2. From predisposition to prevention
Mutations of certain genes predispose people to developing certain types of cancer. This is what happens, for example, with certain alterations in the BRCA1 and BRCA2 genes, which increase the chances of developing breast or ovarian cancer and tend to accumulate in some families (which is why Angeline Jolie chose to have these organs removed). The scenario, however, is complex: depending on which mutation a woman has, the risk is higher or lower, there can be interactions with other variants, or lifestyle or hormonal factors, and there are many mutations in other genes that are also being studied to determine their role.
Understanding the markers and risks in depth would help choose the best measures: surgery in some cases or, in many others, personalized periodic monitoring like mammograms for breast cancer. For this type, “in theory, combining everything, we could go from 5% prediction to 45%, but we don’t have those models yet,” explained Antonis Antoniou, a professor at the University of Cambridge who has participated in several international consortia on susceptibility to cancer.
According to Nicoline Hoogerbrugge, professor of Hereditary Cancer at Radboud University Medical Center, in the Netherlands, up to 40% of these patients have a family history of cancer but, in most cases, we do not know which genes are responsible. One that could be behind some cases is NTHL1, a gene that when mutated comes with a higher risk of colon cancer. Her group has also shown it increases the risk of breast cancer as well.
Some of these genes can also be found in a panel Hospital Vall d’Hebron has studied in more than 1,200 patients in recent years. The study, which will be published soon, was presented by Judith Balmaña, of the Vall d’Hebron Institute of Oncology. According to the results, adding a panel of 19 genes on top of those already commonly studied could help improve risk detection.
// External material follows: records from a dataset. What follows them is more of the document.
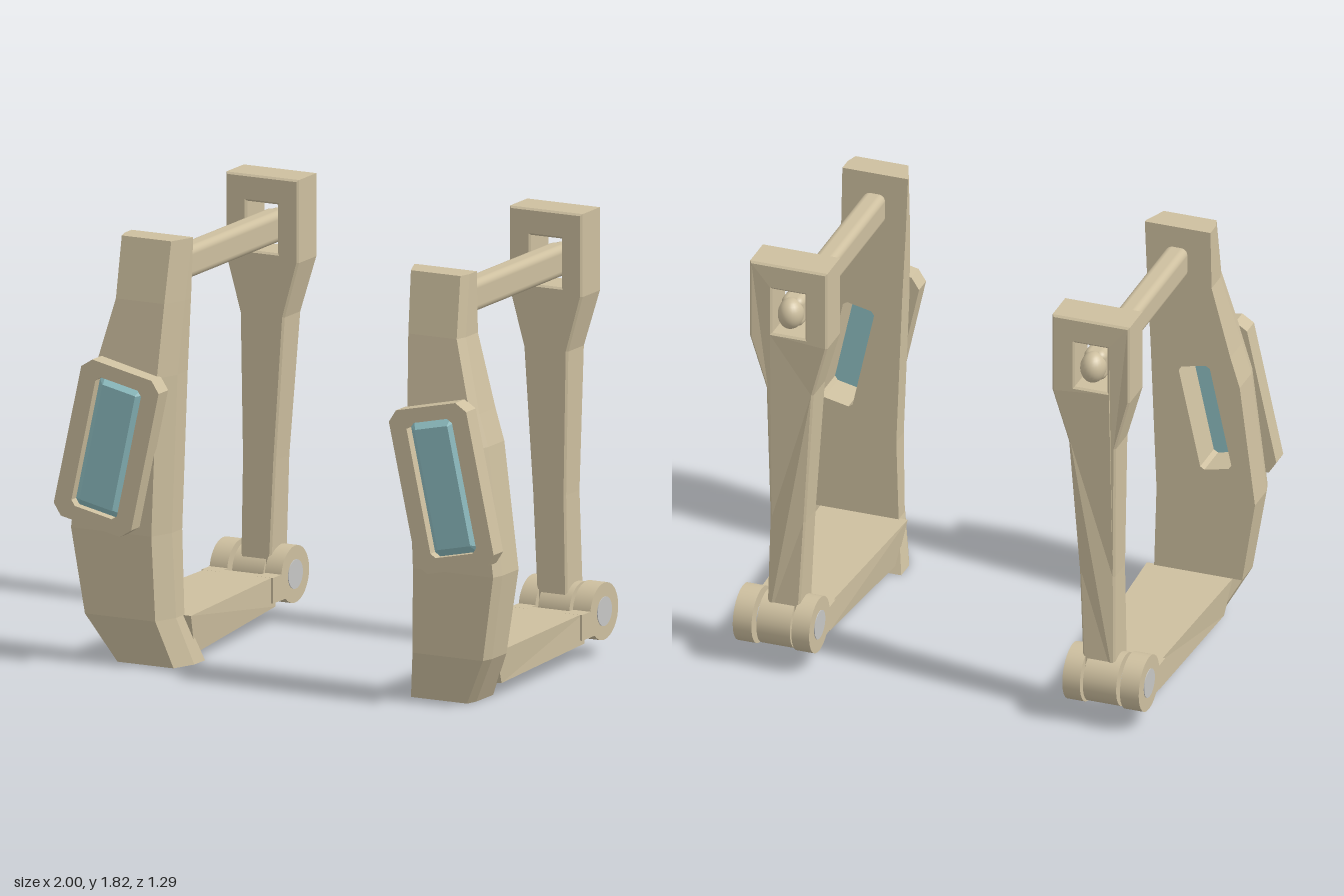
import * as THREE from 'three';
import { mergeVertices, mergeGeometries } from 'three/addons/utils/BufferGeometryUtils.js';
import { RoundedBoxGeometry } from 'three/addons/geometries/RoundedBoxGeometry.js';

// Skin stacked rings of [x, y, z]; sides listed in skip are left open
function loft(rings, { skip = [], bottom = true, top = true } = {}) {
  const pos = [], n = rings[0].length;
  const tri = (a, b, c) => pos.push(...a, ...b, ...c);
  for (let i = 0; i + 1 < rings.length; i++) {
    for (let j = 0; j < n; j++) {
      if (skip.includes(j)) continue;
      const k = (j + 1) % n, [lo, hi] = [rings[i], rings[i + 1]];
      tri(lo[j], lo[k], hi[k]);
      tri(lo[j], hi[k], hi[j]);
    }
  }
  const first = rings[0], last = rings[rings.length - 1];
  for (let j = 1; j < n - 1; j++) {
    if (bottom) tri(first[0], first[j + 1], first[j]);
    if (top) tri(last[0], last[j], last[j + 1]);
  }
  const g = new THREE.BufferGeometry();
  g.setAttribute('position', new THREE.Float32BufferAttribute(pos, 3));
  g.computeVertexNormals();
  return g;
}

const polygon = (pts) => pts.map(([x, y]) => new THREE.Vector2(x, y));

// Rectangle with cut corners, tilted like the display panel
const CENTRE = [0.762, 0.908], TILT = 0.215;
function panelOutline(w, h, cut) {
  const c = Math.cos(TILT), s = Math.sin(TILT);
  return polygon([
    [w - cut, -h], [w, -h + cut], [w, h - cut], [w - cut, h],
    [-w + cut, h], [-w, h - cut], [-w, -h + cut], [-w + cut, -h],
  ].map(([x, y]) => [CENTRE[0] + x * c - y * s, CENTRE[1] + x * s + y * c]));
}

function withHole(outline, hole) {
  const shape = new THREE.Shape(outline);
  if (hole) shape.holes.push(new THREE.Path(hole));
  return shape;
}

function extrude(shape, z0, z1, bevel = 0) {
  const g = new THREE.ExtrudeGeometry(shape, {
    depth: z1 - z0 - 2 * bevel, bevelEnabled: bevel > 0, bevelSegments: 1,
    bevelSize: bevel, bevelOffset: -bevel, bevelThickness: bevel,
  });
  return g.translate(0, 0, z0 + bevel);
}

// Front upright: [y, inner x, outer x, back z, front z]
const UPRIGHT = [
  [0, 0.5, 0.81, 0.3, 0.49], [0.2, 0.545, 0.92, 0.39, 0.56],
  [0.55, 0.555, 0.975, 0.39, 0.575], [1.07, 0.535, 0.91, 0.39, 0.575],
  [1.2, 0.53, 0.87, 0.39, 0.575], [1.5, 0.515, 0.79, 0.39, 0.54],
  [1.75, 0.505, 0.785, 0.39, 0.5],
];
function uprightGeometry() {
  const rings = UPRIGHT.map(([y, xi, xo, zb, zf]) => [
    [xi + 0.04, y, zf], [xo - 0.015, y, zf], [xo, y, zf - 0.05],
    [xo, y, zb], [xi, y, zb], [xi, y, zf - 0.1],
  ]);
  const slot = panelOutline(0.068, 0.23, 0.015);
  const mid = rings.slice(2, 5);
  // Slotted faces of the middle section, bounded by two of the ring corners
  const face = (inner, outer, z) => new THREE.ShapeGeometry(withHole(polygon([
    ...mid.map((r) => r[outer]), ...mid.map((r) => r[inner]).reverse(),
  ]), slot)).translate(0, 0, z);
  const back = flip(face(4, 3, 0.39));
  back.attributes.normal.array.forEach((v, i, a) => { a[i] = -v; });
  const slotWalls = loft([0.39, 0.575].map((z) => slot.map((p) => [p.x, p.y, z])).reverse(),
    { bottom: false, top: false });
  const parts = [
    loft(rings.slice(0, 3), { top: false }),
    loft(mid, { skip: [0, 3], bottom: false, top: false }),
    loft(rings.slice(4), { bottom: false }),
    face(0, 1, 0.575), back, slotWalls,
  ];
  return mergeGeometries(parts.map((g) => {
    const p = g.index ? g.toNonIndexed() : g;
    p.deleteAttribute('uv');
    return p;
  }));
}

// Reverse the winding of every triangle
function flip(geometry) {
  const g = geometry.index ? geometry : mergeVertices(geometry);
  const a = g.index.array;
  for (let i = 0; i < a.length; i += 3) [a[i + 1], a[i + 2]] = [a[i + 2], a[i + 1]];
  return g;
}

// Rear strut: wide head with a window, narrowing to the hinge
function strutGeometry() {
  const half = [[0.2, 0.068, 0.675], [0.66, 0.075, 0.66], [1.25, 0.1, 0.645],
    [1.48, 0.165, 0.645], [1.82, 0.165, 0.645]];
  const outline = polygon([
    ...half.map(([y, w, c]) => [c + w, y]),
    ...half.map(([y, w, c]) => [c - w, y]).reverse(),
  ]);
  const hole = polygon([[0.575, 1.51], [0.715, 1.51], [0.715, 1.71], [0.575, 1.71]]);
  const g = extrude(withHole(outline, hole), -0.6, -0.44, 0.008);
  const p = g.attributes.position;
  for (let i = 0; i < p.count; i++) {
    const y = p.getY(i);
    if (p.getZ(i) > -0.55 || y > 1.4) continue;
    p.setZ(i, p.getZ(i) + (y > 1 ? 0.015 : y > 0.5 ? 0.033 : 0.018));
  }
  g.computeVertexNormals();
  return g;
}

// Cylinder along x between two stations, on the hinge axis
function hinge(r, x0, x1) {
  return new THREE.CylinderGeometry(r, r, x1 - x0, 32)
    .rotateZ(Math.PI / 2).translate((x0 + x1) / 2, 0.185, -0.525);
}

function box(x0, x1, y0, y1, z0, z1) {
  return new THREE.BoxGeometry(x1 - x0, y1 - y0, z1 - z0)
    .translate((x0 + x1) / 2, (y0 + y1) / 2, (z0 + z1) / 2);
}

export function createModel() {
  const material = (name, color) => {
    const m = new THREE.MeshStandardMaterial({ color });
    m.name = name;
    return m;
  };
  const tan = material('tan shell', 0xcdbf9f);
  const glass = material('teal glass', 0x8fbfc3);
  const steel = material('light grey steel', 0xc6c6c4);

  const parts = [
    ['frontUpright', uprightGeometry(), tan],
    ['panelFrame', extrude(withHole(panelOutline(0.18, 0.335, 0.042),
      panelOutline(0.106, 0.276, 0.02)), 0.565, 0.645), tan],
    ['panelGlass', extrude(withHole(panelOutline(0.106, 0.276, 0.02)), 0.545, 0.636, 0.03), glass],
    ['lowerArm', loft([
      [[0.53, 0.03, 0.33], [0.865, 0.06, 0.33], [0.855, 0.08, -0.38], [0.55, 0.08, -0.38]],
      [[0.51, 0.2, 0.4], [0.88, 0.2, 0.4], [0.855, 0.205, -0.38], [0.55, 0.205, -0.38]],
    ]), tan],
    ['rearStrut', strutGeometry(), tan],
    ['strutHub', hinge(0.11, 0.625, 0.767), tan],
    ['hingePin', hinge(0.06, 0.537, 0.869), steel],
    ['upperRod', new RoundedBoxGeometry(0.095, 0.13, 0.97, 3, 0.03).translate(0.645, 1.6, -0.085), tan],
    ['rodEnd', new THREE.SphereGeometry(1, 24, 16).scale(0.052, 0.065, 0.06)
      .translate(0.645, 1.6, -0.568), tan],
  ];
  // Hinge lugs either side of the hub
  for (const [name, x0, x1] of [['innerLug', 0.54, 0.615], ['outerLug', 0.786, 0.866]]) {
    parts.push([name, hinge(0.117, x0, x1), tan]);
    parts.push([name + 'Arm', box(x0, x1, 0.1, 0.205, -0.5, -0.34), tan]);
  }

  const model = new THREE.Group();
  model.name = 'pairedBrackets';
  for (const side of ['left', 'right']) {
    const bracket = new THREE.Group();
    bracket.name = side + 'Bracket';
    for (const [name, geometry, mat] of parts) {
      const g = side === 'left' ? geometry : flip(geometry.clone().scale(-1, 1, 1));
      const mesh = new THREE.Mesh(g, mat);
      mesh.name = name;
      bracket.add(mesh);
    }
    model.add(bracket);
  }
  return model;
}
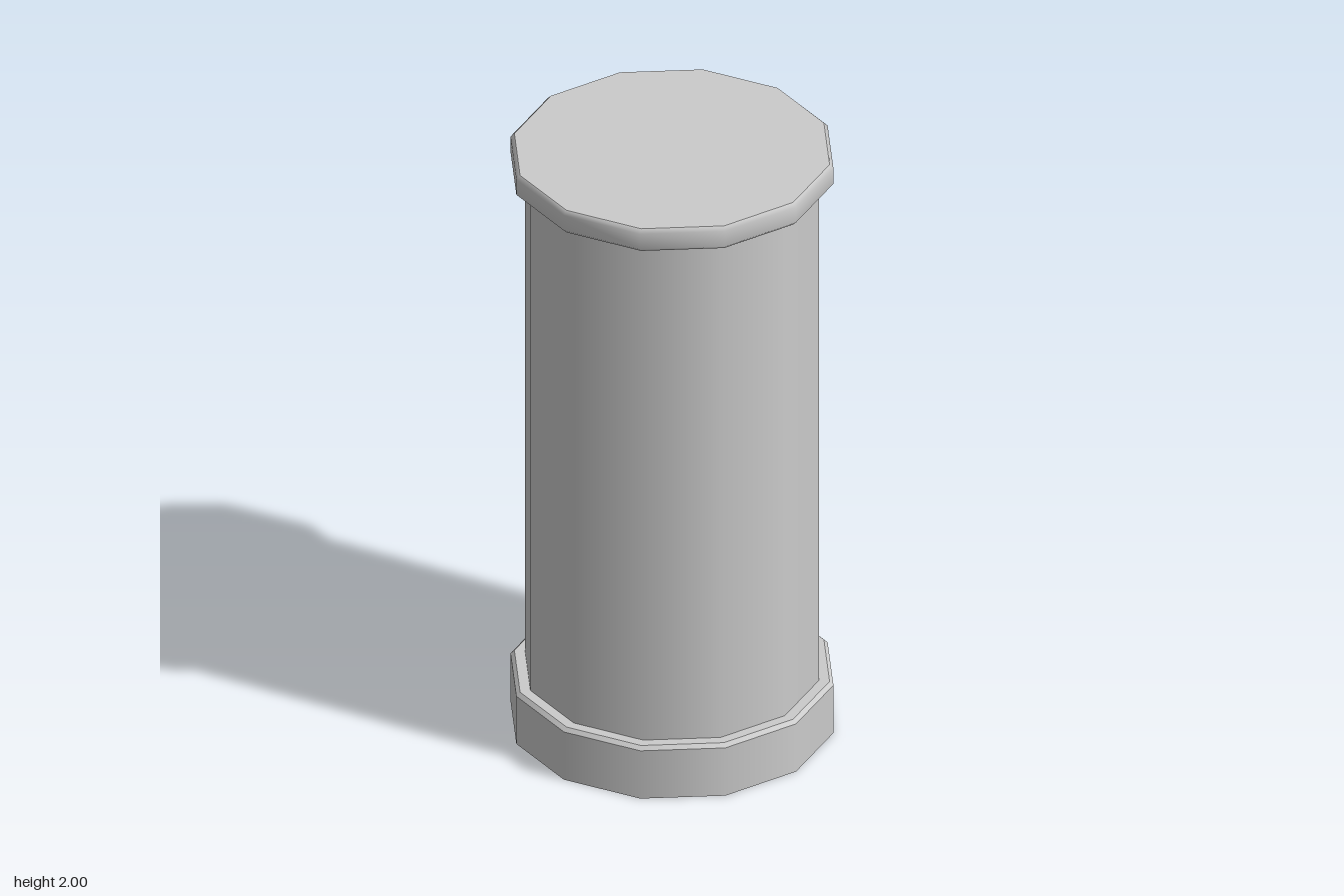
import * as THREE from 'three';
import { mergeGeometries } from 'three/addons/utils/BufferGeometryUtils.js';

const SIDES = 12;
const material = new THREE.MeshStandardMaterial({ color: 0xcccccc });

// One smooth band turned from a profile of [radius, y] points, bottom to top.
const band = (...points) =>
  new THREE.LatheGeometry(points.map(([r, y]) => new THREE.Vector2(r, y)), SIDES);

// Bands are kept separate, so the edge between two of them stays sharp.
function turned(name, bands) {
  const mesh = new THREE.Mesh(mergeGeometries(bands), material);
  mesh.name = name;
  return mesh;
}

export function createModel() {
  const group = new THREE.Group();
  group.name = 'column';

  // Plinth: flat bottom, straight wall, small bevel and ledge
  group.add(turned('base', [
    band([0, 0], [0.5, 0]),
    band([0.5, 0], [0.5, 0.168]),
    band([0.5, 0.168], [0.488, 0.18]),
    band([0.488, 0.18], [0, 0.18]),
  ]));

  // Plain shaft
  group.add(turned('shaft', [band([0.455, 0.18], [0.455, 1.925])]));

  // Lid: rim softly rounded above and below, flat faces
  group.add(turned('cap', [
    band([0, 1.922], [0.488, 1.922]),
    band([0.488, 1.922], [0.5, 1.934], [0.5, 1.988], [0.488, 2]),
    band([0.488, 2], [0, 2]),
  ]));

  return group;
}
Preventative treatment would also be related. Really, the end goal, according to Jack Cuzick, director of the Wolfson Institute of Preventive Medicine in London, is to do what cardiologists did years ago: “starting to use risk factors (cholesterol, high blood pressure) as a treatable disease.” Something like this has been achieved with estrogen inhibitors, which are sometimes used to treat or prevent breast cancer. But work is underway to improve them and to find preventative therapies for tumors that these drugs don’t work on.
Cervical cancer deserves a chapter of its own. Mainly caused by infection with one of the different types of human papilloma virus (although infection does not necessarily mean it will develop), there is now a vaccine that is “extraordinarily effective for prevention,” said Francesc Xavier Bosch, senior researcher at IDIBELL Barcelona. Plus, there is a very powerful screening tool for the virus, “which is here to stay and will soon be widespread,” added Bosch.
Regular pap smears are currently used, although they are not that sensitive and cannot always identify lesions, which means they must be repeated often. Bosch is one of the promotors of the HPV-Faster program, which aims to extend the use of the vaccine beyond pre-adolescent girls: the idea is to give it to women under 30, or even 50 in some cases, along with a personalized screening program to consider giving it to men as well.